Report all lines from the entries below in which "modifiers" appears.

**Input data**
BEGIN

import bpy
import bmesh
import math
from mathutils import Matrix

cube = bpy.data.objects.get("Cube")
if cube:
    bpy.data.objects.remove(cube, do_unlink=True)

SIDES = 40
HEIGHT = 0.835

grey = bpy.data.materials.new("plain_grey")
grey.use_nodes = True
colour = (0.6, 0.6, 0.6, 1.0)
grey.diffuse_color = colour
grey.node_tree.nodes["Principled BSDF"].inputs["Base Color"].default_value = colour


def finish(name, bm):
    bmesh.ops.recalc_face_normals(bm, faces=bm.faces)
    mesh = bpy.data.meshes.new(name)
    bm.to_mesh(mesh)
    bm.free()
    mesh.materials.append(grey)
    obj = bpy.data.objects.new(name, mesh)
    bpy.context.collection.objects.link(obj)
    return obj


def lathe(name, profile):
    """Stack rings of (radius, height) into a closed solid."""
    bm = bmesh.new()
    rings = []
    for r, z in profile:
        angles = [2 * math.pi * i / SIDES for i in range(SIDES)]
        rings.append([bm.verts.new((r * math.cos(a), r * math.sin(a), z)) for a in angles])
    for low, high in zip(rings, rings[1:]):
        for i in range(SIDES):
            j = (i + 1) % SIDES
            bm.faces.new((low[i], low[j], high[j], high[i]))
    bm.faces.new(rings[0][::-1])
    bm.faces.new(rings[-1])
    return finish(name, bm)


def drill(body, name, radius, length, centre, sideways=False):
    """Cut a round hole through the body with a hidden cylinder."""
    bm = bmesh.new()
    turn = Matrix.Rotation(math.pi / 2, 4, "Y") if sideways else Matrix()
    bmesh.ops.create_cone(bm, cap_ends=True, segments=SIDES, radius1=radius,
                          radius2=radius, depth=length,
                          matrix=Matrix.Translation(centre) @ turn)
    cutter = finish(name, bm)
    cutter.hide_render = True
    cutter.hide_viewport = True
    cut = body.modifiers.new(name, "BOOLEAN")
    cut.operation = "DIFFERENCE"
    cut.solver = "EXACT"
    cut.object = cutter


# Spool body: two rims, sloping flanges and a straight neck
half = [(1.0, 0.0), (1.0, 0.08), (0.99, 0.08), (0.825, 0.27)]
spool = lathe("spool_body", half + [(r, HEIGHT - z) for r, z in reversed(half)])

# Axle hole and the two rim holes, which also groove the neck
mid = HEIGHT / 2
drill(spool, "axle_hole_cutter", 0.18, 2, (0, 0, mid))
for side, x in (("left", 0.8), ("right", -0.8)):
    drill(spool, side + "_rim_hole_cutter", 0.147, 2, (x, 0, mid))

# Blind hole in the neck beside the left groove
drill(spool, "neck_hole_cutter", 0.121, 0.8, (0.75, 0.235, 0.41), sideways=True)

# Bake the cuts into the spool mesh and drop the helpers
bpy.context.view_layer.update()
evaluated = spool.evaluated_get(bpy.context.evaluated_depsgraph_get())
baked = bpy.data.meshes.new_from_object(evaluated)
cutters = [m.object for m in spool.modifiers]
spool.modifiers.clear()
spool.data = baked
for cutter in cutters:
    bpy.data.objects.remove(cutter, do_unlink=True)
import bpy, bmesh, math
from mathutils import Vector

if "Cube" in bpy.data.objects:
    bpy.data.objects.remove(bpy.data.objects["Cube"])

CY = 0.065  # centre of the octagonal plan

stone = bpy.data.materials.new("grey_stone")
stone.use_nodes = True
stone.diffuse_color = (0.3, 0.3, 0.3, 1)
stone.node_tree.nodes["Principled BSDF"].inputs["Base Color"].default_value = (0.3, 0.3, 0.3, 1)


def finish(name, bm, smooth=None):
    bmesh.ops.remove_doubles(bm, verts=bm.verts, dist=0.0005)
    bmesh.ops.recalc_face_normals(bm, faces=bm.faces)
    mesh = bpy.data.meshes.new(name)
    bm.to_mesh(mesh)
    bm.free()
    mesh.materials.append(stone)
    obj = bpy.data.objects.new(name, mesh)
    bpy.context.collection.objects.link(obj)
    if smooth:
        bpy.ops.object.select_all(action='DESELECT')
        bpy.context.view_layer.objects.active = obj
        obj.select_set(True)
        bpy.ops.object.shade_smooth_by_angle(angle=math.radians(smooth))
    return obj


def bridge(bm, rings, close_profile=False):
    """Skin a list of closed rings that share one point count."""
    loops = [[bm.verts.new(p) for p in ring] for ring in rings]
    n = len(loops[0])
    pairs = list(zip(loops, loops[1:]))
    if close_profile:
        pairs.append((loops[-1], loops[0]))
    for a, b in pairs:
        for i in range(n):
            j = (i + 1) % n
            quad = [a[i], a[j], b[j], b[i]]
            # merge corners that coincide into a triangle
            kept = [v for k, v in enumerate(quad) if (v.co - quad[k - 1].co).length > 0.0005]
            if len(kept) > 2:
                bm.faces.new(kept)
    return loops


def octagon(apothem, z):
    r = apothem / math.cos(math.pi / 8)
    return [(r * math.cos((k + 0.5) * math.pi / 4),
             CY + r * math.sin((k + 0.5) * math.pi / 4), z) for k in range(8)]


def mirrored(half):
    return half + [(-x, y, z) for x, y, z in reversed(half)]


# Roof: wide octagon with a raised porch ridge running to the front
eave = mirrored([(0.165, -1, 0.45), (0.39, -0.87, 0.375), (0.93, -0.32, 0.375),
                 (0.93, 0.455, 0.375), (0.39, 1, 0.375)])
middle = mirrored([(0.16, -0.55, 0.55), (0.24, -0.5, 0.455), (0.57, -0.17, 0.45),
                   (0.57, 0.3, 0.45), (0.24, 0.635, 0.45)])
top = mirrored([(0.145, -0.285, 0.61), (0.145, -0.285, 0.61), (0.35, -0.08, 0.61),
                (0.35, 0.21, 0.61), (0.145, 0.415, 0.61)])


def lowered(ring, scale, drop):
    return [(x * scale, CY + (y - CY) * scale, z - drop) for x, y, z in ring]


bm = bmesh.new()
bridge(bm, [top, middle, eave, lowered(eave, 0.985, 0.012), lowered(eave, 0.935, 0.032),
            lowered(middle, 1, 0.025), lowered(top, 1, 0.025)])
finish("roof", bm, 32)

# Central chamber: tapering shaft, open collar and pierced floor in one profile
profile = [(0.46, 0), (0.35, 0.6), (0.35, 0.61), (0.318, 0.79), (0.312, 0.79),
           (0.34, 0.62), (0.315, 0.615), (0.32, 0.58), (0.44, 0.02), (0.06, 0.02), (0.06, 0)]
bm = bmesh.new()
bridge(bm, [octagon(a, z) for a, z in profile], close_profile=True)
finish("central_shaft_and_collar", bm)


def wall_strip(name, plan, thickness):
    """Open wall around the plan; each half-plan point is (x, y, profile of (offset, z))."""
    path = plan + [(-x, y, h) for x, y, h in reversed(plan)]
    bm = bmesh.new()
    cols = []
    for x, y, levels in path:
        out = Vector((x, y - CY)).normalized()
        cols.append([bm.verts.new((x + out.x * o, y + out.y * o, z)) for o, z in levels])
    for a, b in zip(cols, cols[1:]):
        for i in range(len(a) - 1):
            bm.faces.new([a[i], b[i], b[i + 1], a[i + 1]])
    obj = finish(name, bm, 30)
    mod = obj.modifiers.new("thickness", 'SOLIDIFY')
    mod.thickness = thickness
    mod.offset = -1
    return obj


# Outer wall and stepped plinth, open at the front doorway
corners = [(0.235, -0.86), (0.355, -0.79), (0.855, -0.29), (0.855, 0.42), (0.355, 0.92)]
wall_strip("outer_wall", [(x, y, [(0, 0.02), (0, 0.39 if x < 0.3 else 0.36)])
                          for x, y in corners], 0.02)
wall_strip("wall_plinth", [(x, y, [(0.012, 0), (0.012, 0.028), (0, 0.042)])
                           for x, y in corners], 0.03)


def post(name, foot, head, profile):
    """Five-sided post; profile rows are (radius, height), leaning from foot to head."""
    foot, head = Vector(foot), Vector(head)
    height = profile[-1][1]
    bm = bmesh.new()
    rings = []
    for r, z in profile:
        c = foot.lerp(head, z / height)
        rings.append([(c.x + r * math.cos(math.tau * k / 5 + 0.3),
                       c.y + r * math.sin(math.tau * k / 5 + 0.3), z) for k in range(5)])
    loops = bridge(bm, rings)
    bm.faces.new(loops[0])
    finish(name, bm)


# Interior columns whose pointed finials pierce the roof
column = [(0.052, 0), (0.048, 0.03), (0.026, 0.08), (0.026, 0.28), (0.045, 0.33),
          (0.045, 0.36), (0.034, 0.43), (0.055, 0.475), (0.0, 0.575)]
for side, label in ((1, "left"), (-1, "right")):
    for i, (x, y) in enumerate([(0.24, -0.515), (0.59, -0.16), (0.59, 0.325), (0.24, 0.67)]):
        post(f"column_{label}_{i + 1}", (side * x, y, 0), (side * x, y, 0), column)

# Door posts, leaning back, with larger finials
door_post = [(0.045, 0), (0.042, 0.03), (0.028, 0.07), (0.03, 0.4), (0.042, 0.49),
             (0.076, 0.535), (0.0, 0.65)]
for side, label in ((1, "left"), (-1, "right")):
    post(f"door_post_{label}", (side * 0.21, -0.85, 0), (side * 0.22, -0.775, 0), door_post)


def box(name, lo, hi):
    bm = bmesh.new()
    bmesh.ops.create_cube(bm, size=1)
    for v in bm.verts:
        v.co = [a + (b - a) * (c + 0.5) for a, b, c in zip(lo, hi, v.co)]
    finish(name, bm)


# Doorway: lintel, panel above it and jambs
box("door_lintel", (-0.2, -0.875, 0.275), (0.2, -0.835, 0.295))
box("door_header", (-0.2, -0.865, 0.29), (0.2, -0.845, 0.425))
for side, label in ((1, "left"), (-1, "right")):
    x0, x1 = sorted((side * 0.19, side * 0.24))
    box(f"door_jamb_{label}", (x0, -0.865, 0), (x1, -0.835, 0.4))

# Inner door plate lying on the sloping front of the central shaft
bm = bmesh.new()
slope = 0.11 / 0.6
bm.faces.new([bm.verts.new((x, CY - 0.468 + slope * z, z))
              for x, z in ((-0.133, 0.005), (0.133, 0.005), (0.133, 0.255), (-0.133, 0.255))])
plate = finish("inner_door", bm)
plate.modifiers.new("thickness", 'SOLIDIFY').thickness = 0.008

END

**Result of this exercise**
    cut = body.modifiers.new(name, "BOOLEAN")
cutters = [m.object for m in spool.modifiers]
spool.modifiers.clear()
    mod = obj.modifiers.new("thickness", 'SOLIDIFY')
plate.modifiers.new("thickness", 'SOLIDIFY').thickness = 0.008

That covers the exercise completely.